Large organisations replacing their Novell Netware set-ups with Microsoft ones became a familiar story in the 2000s, and New Zealand was no exception to the worldwide trend.
For example, when then-ACC IT services head Warwick Laing spoke to Computerworld in 2006 about the new Fineos claims management system ACC was to install, he also mentioned its 50 Novell servers, and Novell GroupWise and Directory Services applications, were being retired in favour of a Microsoft set-up.
“Novell has become a minor player,” he said at the time.
This process was repeated many times during the past decade, including at the Ministry of Agriculture and Forestry, Waikato District Health Board, the Wellington Institute of Technology, insurance company Axa and, more recently, the Inland Revenue Department.
In the IRD’s case, a significant number of Novell products remain in use, including NetWare 6.0, GroupWise 7 and SUSE Linux, but “an enterprise desktop project is currently underway to replace the Novell environment with a Microsoft-based solution”, an IRD spokesperson says.
Despite the move to Microsoft, Novell retained a strong presence in the education sector, and achieved continued success there with the re-signing this year of the Novell New Zealand School Agreement until 2013.
Novell’s purchase of SUSE Linux in 2003 and foray into security products helped buffer the move away from NetWare, and a series of agreements with Microsoft over patents was also beneficial. But this year the company’s board put it up for sale and, after assessing and rejecting several offers, agreed last month to sell to Attachmate.
Marina Beale, IT services and software research manager at IDC Australia, says that while Novell had “great products”, such as NetWare, its take-up was largely limited to clients in the public sector and financial services industry.
“They stayed in Government and financial services, and didn’t get access to other verticals.”
Not pushing out into other sectors contributed to Novell’s eventual decline, Beale says.
But it was still an attractive acquisition target, and VMware’s rejected offer earlier this year was a missed opportunity for the virtualisation vendor, she believes.
“VMware was talking to Novell, but it didn’t want everything.”
If the deal had gone through, “it would have been a great way for VMware to go up the stack. Oracle, IBM and Microsoft would have had another competitor.
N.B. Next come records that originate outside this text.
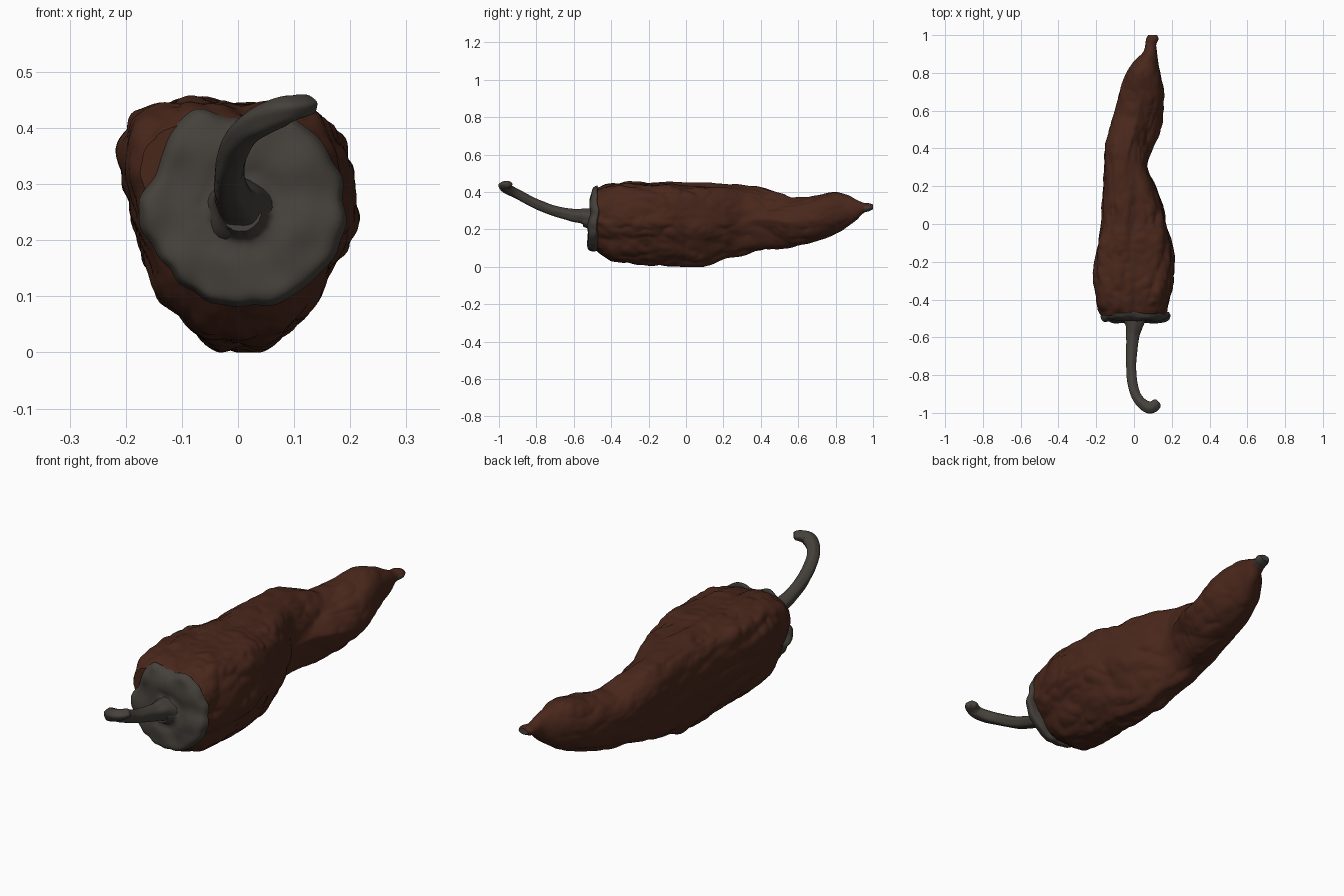
import bpy, math
from mathutils import Vector, noise

if "Cube" in bpy.data.objects:
    bpy.data.objects.remove(bpy.data.objects["Cube"])


def material(name, rgb):
    m = bpy.data.materials.new(name)
    m.diffuse_color = (*rgb, 1)
    m.use_nodes = True
    m.node_tree.nodes["Principled BSDF"].inputs["Base Color"].default_value = m.diffuse_color
    return m


BROWN = material("dried red brown", (0.066, 0.020, 0.011))
GREY = material("stem grey", (0.059, 0.052, 0.043))


def sample(keys, t):
    """Smooth interpolation through rows whose first value is the parameter."""
    if t <= keys[0][0]:
        return keys[0][1:]
    if t >= keys[-1][0]:
        return keys[-1][1:]
    i = max(k for k in range(len(keys) - 1) if keys[k][0] <= t)
    a, b = keys[i], keys[i + 1]
    p, n = keys[max(i - 1, 0)], keys[min(i + 2, len(keys) - 1)]
    h = b[0] - a[0]
    s = (t - a[0]) / h
    out = []
    for c in range(1, len(a)):
        m0 = (b[c] - p[c]) / (b[0] - p[0]) * h
        m1 = (n[c] - a[c]) / (n[0] - a[0]) * h
        out.append((2*s**3 - 3*s*s + 1)*a[c] + (s**3 - 2*s*s + s)*m0
                   + (3*s*s - 2*s**3)*b[c] + (s**3 - s*s)*m1)
    return out


def loft(name, rings, mats):
    """Skin equal rings of points and cap both ends."""
    n = len(rings[0])
    verts = [p for r in rings for p in r]
    faces = [(i*n + j, i*n + (j+1) % n, (i+1)*n + (j+1) % n, (i+1)*n + j)
             for i in range(len(rings) - 1) for j in range(n)]
    for r, base in ((rings[0], 0), (rings[-1], (len(rings)-1)*n)):
        verts.append(sum((Vector(p) for p in r), Vector()) / n)
        c = len(verts) - 1
        for j in range(n):
            a, b = base + j, base + (j+1) % n
            faces.append((c, b, a) if base == 0 else (c, a, b))
    me = bpy.data.meshes.new(name)
    me.from_pydata([tuple(v) for v in verts], [], faces)
    me.update()
    for m in mats:
        me.materials.append(m)
    ob = bpy.data.objects.new(name, me)
    bpy.context.collection.objects.link(ob)
    bpy.context.view_layer.objects.active = ob
    ob.select_set(True)
    bpy.ops.object.mode_set(mode='EDIT')
    bpy.ops.mesh.select_all(action='SELECT')
    bpy.ops.mesh.normals_make_consistent(inside=False)
    bpy.ops.object.mode_set(mode='OBJECT')
    bpy.ops.object.shade_smooth_by_angle(angle=math.radians(50))
    ob.select_set(False)
    return ob


# Pod: y, left x, right x, bottom z, top z
POD = [(-.485, -.17, .165, .09, .41), (-.45, -.19, .177, .06, .43),
       (-.4, -.2, .19, .03, .445), (-.3, -.213, .207, .018, .452),
       (-.2, -.21, .21, .014, .45), (-.1, -.19, .2, .01, .452),
       (0, -.175, .172, .002, .442), (.1, -.17, .152, .008, .44),
       (.2, -.165, .115, .04, .435), (.3, -.16, .075, .065, .43),
       (.4, -.153, .1, .09, .425), (.5, -.134, .138, .1, .397),
       (.58, -.112, .152, .108, .37), (.7, -.08, .16, .14, .383),
       (.8, -.04, .14, .18, .4), (.86, 0, .128, .215, .385),
       (.91, .048, .122, .25, .36), (.95, .06, .118, .288, .342),
       (.98, .064, .13, .298, .34), (1, .075, .122, .308, .334)]

# Shield-shaped cross-section inside a -1..1 box, counter-clockwise from right
SHIELD = [(1, .05), (.95, .45), (.8, .76), (.5, .92), (.1, .96), (-.3, 1),
          (-.66, .96), (-.9, .78), (-1, .42), (-.88, .0), (-.75, -.38),
          (-.57, -.72), (-.29, -.97), (0, -1), (.29, -.97), (.56, -.77),
          (.78, -.45), (.94, -.17)]
SHIELD_KEYS = [(i, *SHIELD[i % 18]) for i in range(-2, 21)]


def pod_point(y, u):
    x0, x1, z0, z1 = sample(POD, y)
    sx, sz = sample(SHIELD_KEYS, u * 18)
    t = math.atan2(sz, sx)
    c, s = math.cos(t), math.sin(t)
    # round section towards the tip
    w = min(1, max(0, (y - .35) / .5))
    w = w*w*(3 - 2*w)
    sx, sz = sx + (c - sx)*w, sz + (s - sz)*w
    cx, cz = (x0 + x1) / 2, (z0 + z1) / 2
    dx, dz = (x1 - x0) / 2 * sx, (z1 - z0) / 2 * sz
    p = Vector((cx + dx, y, cz + dz))
    # wrinkles: broad dents, long folds and fine creases
    fade = min(1, max(0, (1 - y) / .15))
    big = noise.noise(Vector((p.x*7 + 2, y*4, p.z*7))) * (1 if y < .3 else .5)
    fold = abs(noise.noise(Vector((p.x*11 + 4, y*5 + p.z*4, p.z*11))))
    fine = abs(noise.noise(Vector((p.x*20, y*14 + 9, p.z*20))))
    k = 1 + fade * (.03*big + .1*(fold - .22) + .05*(fine - .2))
    # diagonal hollow climbing the upper right flank towards the tip
    if c > 0 and s > -.5:
        d = y - (.3 + 1.7 * (p.z - .25))
        k -= .06 * c * math.exp(-(d / .05)**2) * min(1, s + .5)
        if s > 0:
            k -= .32 * 2*s*c * math.exp(-((y - .47) / .13)**2)
    # puckers behind the cap
    k += .02 * math.sin(t*9 + y*6) * math.exp(-((y + .42) / .06)**2)
    return Vector((cx + dx*k, y, max(0, cz + dz*k)))


N, M = 144, 260
y0, y1 = POD[0][0], POD[-1][0]
rings = [[pod_point(y0 + (y1-y0)*i/M, j/N) for j in range(N)]
         for i in range(M + 1)]
pod = loft("pepper_pod", rings, [BROWN, GREY])
# grey underside of the tip
for f in pod.data.polygons:
    if f.center.y > .955 and f.normal.z < .25 and f.normal.x > -.3:
        f.material_index = 1

# Cap: irregular outline radius every 30 degrees, revolved profile (scale, y)
RIM = [.19, .192, .19, .168, .198, .168, .18, .166, .168, .17, .177, .187]
RIM_KEYS = [(i, RIM[i % 12]) for i in range(-2, 15)]
CAP = [(0, .8, -.472), (1, .93, -.473), (2, .99, -.478), (3, .985, -.49),
       (4, .93, -.508), (5, .8, -.517), (6, .55, -.518), (7, .38, -.514),
       (8, .28, -.521), (9, .2, -.55)]
rings = []
for i in range(46):
    k, y = sample(CAP, i / 5)
    ring = []
    for j in range(96):
        t = 2*math.pi*j/96
        r = k * sample(RIM_KEYS, j / 8)[0]
        r *= 1 + .05 * noise.noise(Vector((math.cos(t)*4, 7, math.sin(t)*4)))
        x, z = r*math.cos(t), r*math.sin(t)
        bump = .014 * noise.noise(Vector((x*14, 3, z*14))) * min(1, k*1.3)
        tilt = .08 * z * min(1, i / 20)
        ring.append(Vector((x + .003, y + tilt + bump, .25 + z)))
    rings.append(ring)
loft("stem_cap", rings, [GREY])

# Stem: parameter, x, y, z, radius
STEM = [(0, .002, -.5, .255, .062), (1, 0, -.545, .268, .044),
        (2, -.007, -.6, .274, .034), (3, -.014, -.7, .297, .028),
        (4, -.013, -.8, .335, .026), (5, .004, -.89, .382, .026),
        (6, .035, -.943, .41, .027), (7, .075, -.97, .428, .03),
        (8, .102, -.966, .436, .03), (8.7, .124, -.948, .441, .025),
        (9, .13, -.943, .442, .017)]
rings = []
for i in range(91):
    x, y, z, r = sample(STEM, i / 10)
    p = Vector((x, y, z))
    a = Vector(sample(STEM, i/10 - .1)[:3])
    b = Vector(sample(STEM, i/10 + .1)[:3])
    d = (b - a).normalized()
    u = d.cross(Vector((0, 0, 1))).normalized()
    v = u.cross(d)
    flat = .7 if i > 80 else 1 - .3*max(0, i - 60)/20   # flattened end
    ring = []
    for j in range(32):
        t = 2*math.pi*j/32
        n = noise.noise(p*14 + Vector((math.cos(t), 0, math.sin(t))))
        q = r * (1 + .04*math.sin(5*t) + .08*n)
        ring.append(p + u*q*math.cos(t) + v*q*flat*math.sin(t))
    rings.append(ring)
loft("stem", rings, [GREY])
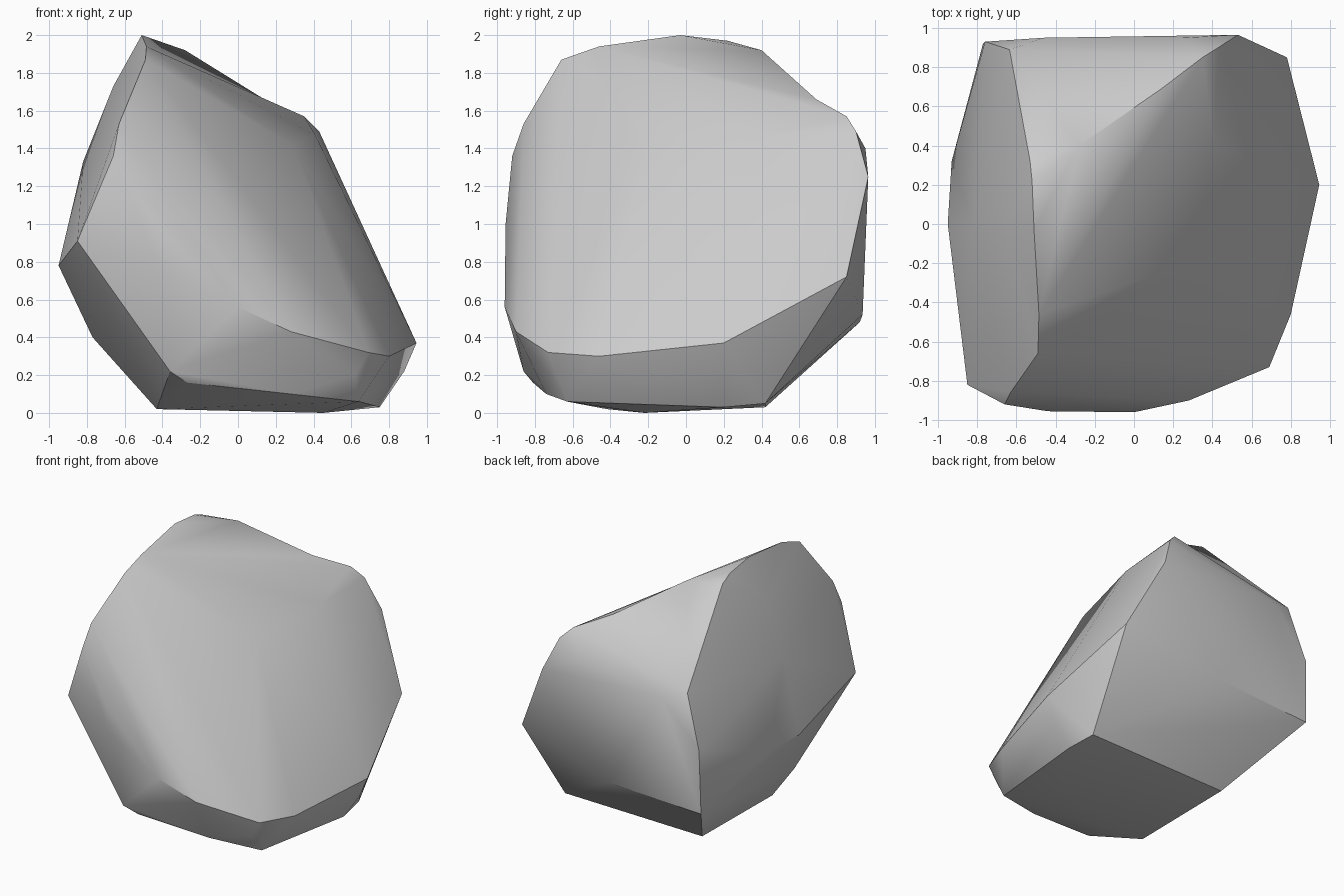
import bpy, bmesh
from mathutils import Vector

if "Cube" in bpy.data.objects:
    bpy.data.objects.remove(bpy.data.objects["Cube"])

# Corner points of the chipped boulder, grouped by region
ridge = [(-.49, -.66, 1.87), (-.485, -.46, 1.94), (-.51, -.03, 2.0), (-.52, .22, 1.97), (-.53, .32, 1.93),
         (-.28, .40, 1.92), (.35, .85, 1.57), (.43, .90, 1.49)]
back = [(-.635, .89, 1.35), (-.46, .95, 1.3), (.25, .95, 1.40), (.53, .965, 1.25), (.78, .85, .72),
        (-.76, .93, .96), (-.77, .92, .48), (0, .935, .52)]
front = [(-.63, -.86, 1.53), (-.66, -.92, 1.36), (-.44, -.955, 1.0), (-.43, -.95, .8), (0, -.96, .56),
         (.28, -.9, .43), (.69, -.73, .32), (.29, -.2, 1.42), (.41, .4, 1.47)]
right = [(.8, -.46, .30), (.945, .2, .37), (.88, .2, .22)]
left = [(-.85, -.82, .91), (-.95, 0, .78), (-.93, .32, .78), (-.66, 0, 1.73), (-.82, 0, 1.33), (-.77, -.2, .4)]
base = [(-.36, -.86, .22), (-.27, -.81, .16), (.28, -.74, .1), (.62, -.72, .2), (.64, -.63, .06),
        (.75, .2, .03), (.72, .42, .05), (-.43, .42, .03), (-.43, -.42, .02), (.45, -.22, 0)]

# Stone body: convex hull of the corners
bm = bmesh.new()
for p in ridge + back + front + right + left + base:
    bm.verts.new(p)
bmesh.ops.convex_hull(bm, input=bm.verts[:])
loose = [v for v in bm.verts if not v.link_faces]
bmesh.ops.delete(bm, geom=loose, context='VERTS')

# Shallow dip worn into the rear upper edge
ends = [Vector((-.28, .40, 1.92)), Vector((.35, .85, 1.57))]
for e in bm.edges[:]:
    if all(any((v.co - p).length < .01 for p in ends) for v in e.verts):
        new = bmesh.ops.subdivide_edges(bm, edges=[e], cuts=1)
        mid = [g for g in new['geom_inner'] if isinstance(g, bmesh.types.BMVert)][0]
        mid.co = (.14, .69, 1.66)
bmesh.ops.triangulate(bm, faces=bm.faces[:])
bmesh.ops.recalc_face_normals(bm, faces=bm.faces[:])

mesh = bpy.data.meshes.new("boulder")
bm.to_mesh(mesh)
bm.free()
boulder = bpy.data.objects.new("boulder", mesh)
bpy.context.collection.objects.link(boulder)

# Soft shading across shallow facets, crisp chipped edges
bpy.context.view_layer.objects.active = boulder
boulder.select_set(True)
bpy.ops.object.shade_smooth_by_angle(angle=0.52)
It is a case of ‘what could have been’.”
Novell has a loyal following in New Zealand and Australia, Beale says, “and it will be interesting to see how Attachmate operates Novell”.
US columnist Jon Brodkin notes that one analyst described the buyout as "the end of an era".